### PROBLEM DESCRIPTION
When you reach the line in the listing below that contains "me.materials.append(mat)", begin returning lines exactly as written, and stop after the line that contains "bm.faces.new((a[i], a[j], b[j], b[i]))". Return no other lines.

### DATA PROVIDED
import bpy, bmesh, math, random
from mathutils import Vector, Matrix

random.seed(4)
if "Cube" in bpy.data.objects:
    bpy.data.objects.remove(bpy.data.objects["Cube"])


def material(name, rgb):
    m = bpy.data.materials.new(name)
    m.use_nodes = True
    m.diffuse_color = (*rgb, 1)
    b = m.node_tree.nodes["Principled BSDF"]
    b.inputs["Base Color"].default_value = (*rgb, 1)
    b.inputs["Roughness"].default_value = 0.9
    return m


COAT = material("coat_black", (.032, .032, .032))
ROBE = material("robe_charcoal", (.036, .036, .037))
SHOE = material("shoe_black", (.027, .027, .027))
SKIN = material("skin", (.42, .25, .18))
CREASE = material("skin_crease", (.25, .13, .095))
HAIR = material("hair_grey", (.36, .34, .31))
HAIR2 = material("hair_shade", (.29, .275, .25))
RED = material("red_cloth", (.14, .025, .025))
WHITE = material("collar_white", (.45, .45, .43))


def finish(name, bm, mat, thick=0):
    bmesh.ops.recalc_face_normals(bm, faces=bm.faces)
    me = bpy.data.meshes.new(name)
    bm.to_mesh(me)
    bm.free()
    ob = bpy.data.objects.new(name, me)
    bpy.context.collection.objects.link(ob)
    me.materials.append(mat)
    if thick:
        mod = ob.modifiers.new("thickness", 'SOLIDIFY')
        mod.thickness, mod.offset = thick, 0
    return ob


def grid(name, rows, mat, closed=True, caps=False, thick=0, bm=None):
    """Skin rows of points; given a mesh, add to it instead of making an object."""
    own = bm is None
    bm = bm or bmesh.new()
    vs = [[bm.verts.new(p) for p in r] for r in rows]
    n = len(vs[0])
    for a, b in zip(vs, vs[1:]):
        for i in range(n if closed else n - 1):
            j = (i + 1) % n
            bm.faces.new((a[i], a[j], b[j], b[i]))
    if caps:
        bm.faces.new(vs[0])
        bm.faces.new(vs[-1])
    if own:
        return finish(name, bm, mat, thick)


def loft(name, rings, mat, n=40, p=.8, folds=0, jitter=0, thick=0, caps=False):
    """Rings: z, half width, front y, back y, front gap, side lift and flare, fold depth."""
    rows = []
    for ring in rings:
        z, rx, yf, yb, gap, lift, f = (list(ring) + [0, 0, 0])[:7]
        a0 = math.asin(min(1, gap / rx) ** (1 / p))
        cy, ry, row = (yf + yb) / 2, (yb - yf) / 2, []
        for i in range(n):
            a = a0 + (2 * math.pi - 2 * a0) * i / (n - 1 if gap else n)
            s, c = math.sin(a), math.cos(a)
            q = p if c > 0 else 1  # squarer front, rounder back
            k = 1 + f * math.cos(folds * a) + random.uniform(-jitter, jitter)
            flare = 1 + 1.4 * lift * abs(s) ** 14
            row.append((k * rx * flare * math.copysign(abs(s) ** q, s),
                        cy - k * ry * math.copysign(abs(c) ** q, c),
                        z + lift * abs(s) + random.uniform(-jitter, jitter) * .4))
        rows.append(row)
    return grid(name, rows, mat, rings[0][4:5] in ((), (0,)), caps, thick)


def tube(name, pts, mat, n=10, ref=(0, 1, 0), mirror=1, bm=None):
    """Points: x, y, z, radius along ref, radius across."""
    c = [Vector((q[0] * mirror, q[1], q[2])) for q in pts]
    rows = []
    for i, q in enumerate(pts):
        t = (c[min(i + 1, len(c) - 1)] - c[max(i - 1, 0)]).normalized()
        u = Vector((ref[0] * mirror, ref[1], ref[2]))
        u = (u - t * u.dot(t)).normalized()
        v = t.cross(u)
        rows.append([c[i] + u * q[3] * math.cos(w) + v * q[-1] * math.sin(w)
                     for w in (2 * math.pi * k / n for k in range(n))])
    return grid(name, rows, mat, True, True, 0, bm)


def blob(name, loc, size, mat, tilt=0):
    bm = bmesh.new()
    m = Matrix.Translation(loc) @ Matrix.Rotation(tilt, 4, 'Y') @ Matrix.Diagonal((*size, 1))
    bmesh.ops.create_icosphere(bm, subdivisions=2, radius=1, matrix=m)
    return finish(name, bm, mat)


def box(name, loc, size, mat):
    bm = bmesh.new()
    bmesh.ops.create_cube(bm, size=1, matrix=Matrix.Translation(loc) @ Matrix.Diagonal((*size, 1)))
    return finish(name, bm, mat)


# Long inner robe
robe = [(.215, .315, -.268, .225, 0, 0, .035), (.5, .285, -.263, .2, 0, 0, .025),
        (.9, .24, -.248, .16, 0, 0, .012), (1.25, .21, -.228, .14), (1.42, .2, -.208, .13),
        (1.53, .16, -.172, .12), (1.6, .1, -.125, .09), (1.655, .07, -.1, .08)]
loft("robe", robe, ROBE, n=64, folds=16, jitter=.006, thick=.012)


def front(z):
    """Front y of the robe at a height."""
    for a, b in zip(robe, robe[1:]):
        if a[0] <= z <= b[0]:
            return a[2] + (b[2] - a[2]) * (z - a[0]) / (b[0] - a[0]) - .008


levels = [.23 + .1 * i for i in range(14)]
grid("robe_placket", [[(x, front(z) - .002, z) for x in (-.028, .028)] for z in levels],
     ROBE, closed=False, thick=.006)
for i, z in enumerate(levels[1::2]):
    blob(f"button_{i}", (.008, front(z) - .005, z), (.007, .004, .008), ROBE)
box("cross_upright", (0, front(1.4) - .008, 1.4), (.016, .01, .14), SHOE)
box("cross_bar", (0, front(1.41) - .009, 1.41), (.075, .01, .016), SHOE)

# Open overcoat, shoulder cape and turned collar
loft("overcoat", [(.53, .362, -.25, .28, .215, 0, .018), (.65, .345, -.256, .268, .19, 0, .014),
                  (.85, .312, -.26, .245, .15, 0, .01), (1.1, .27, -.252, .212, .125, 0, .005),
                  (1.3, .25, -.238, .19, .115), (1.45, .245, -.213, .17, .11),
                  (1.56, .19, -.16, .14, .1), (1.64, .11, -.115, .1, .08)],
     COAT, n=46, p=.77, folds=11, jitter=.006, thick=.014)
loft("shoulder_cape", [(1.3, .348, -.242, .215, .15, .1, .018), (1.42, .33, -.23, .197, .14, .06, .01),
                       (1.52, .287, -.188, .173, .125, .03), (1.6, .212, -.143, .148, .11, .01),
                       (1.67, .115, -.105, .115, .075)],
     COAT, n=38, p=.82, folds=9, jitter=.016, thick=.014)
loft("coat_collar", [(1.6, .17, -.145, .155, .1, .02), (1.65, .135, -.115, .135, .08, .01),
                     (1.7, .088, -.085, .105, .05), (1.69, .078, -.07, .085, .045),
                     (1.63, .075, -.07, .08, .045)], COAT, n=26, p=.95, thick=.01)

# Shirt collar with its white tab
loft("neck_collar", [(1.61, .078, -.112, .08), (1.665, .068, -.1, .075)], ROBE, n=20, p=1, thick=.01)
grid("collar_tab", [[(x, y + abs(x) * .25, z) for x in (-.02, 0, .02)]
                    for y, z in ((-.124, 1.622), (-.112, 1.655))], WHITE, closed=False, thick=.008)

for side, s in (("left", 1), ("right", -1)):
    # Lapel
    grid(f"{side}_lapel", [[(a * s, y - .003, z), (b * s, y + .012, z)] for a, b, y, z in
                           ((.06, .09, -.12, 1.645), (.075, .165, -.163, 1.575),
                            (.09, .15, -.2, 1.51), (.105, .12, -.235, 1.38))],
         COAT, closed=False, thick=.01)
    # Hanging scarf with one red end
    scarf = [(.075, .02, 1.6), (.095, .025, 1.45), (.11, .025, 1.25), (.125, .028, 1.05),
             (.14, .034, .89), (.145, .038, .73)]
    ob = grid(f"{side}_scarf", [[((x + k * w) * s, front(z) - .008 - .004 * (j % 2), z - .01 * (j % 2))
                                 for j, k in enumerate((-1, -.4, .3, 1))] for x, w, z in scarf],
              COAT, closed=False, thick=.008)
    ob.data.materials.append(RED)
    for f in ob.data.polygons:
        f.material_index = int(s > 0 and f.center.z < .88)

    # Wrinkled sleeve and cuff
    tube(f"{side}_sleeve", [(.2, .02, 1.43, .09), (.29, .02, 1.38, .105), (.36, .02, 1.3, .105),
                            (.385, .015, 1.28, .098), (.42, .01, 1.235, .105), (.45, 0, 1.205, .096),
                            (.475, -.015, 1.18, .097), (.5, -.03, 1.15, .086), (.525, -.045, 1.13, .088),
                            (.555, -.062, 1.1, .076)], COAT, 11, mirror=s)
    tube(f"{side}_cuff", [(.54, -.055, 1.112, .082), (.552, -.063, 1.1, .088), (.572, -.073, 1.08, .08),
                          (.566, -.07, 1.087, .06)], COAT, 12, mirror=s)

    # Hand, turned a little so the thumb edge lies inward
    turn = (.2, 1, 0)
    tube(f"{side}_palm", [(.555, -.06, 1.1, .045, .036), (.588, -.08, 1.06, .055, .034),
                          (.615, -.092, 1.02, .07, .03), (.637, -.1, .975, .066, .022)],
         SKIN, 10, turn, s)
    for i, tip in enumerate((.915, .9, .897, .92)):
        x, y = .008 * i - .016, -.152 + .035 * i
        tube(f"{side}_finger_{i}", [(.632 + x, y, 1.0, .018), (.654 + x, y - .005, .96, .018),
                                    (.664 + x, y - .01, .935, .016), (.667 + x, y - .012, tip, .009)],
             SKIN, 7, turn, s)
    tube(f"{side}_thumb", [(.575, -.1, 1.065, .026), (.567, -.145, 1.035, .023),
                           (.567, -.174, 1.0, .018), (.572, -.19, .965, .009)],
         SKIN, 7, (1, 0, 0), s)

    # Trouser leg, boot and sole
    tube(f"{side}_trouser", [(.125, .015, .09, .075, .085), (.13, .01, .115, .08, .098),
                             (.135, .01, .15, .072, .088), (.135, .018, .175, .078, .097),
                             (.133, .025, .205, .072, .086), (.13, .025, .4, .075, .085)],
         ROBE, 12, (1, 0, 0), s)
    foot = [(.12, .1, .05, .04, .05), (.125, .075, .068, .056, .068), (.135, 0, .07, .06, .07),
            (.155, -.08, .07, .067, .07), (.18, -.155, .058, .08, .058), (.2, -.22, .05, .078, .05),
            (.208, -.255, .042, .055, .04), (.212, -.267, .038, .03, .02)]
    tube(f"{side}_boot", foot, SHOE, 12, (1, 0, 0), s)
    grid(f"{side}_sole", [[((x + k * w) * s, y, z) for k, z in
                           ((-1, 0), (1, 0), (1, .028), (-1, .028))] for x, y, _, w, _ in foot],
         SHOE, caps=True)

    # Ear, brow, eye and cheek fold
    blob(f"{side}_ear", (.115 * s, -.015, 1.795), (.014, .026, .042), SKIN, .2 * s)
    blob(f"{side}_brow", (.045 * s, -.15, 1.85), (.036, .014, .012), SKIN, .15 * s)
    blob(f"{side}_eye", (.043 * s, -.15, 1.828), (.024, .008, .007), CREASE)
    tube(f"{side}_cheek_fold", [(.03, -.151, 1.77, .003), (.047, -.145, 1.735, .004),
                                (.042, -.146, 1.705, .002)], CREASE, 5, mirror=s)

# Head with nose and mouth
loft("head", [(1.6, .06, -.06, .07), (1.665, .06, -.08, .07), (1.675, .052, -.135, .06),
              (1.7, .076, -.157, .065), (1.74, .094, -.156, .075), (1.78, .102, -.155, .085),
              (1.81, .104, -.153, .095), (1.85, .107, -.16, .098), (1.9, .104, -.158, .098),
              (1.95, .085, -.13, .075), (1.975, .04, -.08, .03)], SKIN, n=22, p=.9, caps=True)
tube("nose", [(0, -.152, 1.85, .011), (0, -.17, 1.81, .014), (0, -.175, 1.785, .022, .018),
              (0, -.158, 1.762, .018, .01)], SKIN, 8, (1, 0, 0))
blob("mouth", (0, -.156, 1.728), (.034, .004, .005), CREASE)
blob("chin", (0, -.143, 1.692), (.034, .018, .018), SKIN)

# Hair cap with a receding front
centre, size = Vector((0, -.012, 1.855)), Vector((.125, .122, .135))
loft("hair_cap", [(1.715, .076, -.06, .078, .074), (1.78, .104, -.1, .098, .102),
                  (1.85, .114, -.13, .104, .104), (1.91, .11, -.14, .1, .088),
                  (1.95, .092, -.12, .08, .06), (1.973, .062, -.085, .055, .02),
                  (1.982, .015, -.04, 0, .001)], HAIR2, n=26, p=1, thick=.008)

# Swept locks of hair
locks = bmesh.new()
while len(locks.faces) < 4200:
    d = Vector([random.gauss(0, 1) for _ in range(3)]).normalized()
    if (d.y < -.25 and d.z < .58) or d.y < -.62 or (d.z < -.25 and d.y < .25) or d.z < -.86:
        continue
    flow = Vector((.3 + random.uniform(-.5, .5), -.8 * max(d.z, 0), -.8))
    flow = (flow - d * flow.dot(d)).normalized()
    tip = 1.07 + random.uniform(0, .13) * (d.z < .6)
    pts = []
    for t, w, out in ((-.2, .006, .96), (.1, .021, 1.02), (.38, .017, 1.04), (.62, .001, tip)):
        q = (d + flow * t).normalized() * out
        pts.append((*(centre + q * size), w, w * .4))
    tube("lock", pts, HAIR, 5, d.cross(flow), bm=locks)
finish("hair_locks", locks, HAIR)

### YOUR SOLUTION
    me.materials.append(mat)
    if thick:
        mod = ob.modifiers.new("thickness", 'SOLIDIFY')
        mod.thickness, mod.offset = thick, 0
    return ob


def grid(name, rows, mat, closed=True, caps=False, thick=0, bm=None):
    """Skin rows of points; given a mesh, add to it instead of making an object."""
    own = bm is None
    bm = bm or bmesh.new()
    vs = [[bm.verts.new(p) for p in r] for r in rows]
    n = len(vs[0])
    for a, b in zip(vs, vs[1:]):
        for i in range(n if closed else n - 1):
            j = (i + 1) % n
            bm.faces.new((a[i], a[j], b[j], b[i]))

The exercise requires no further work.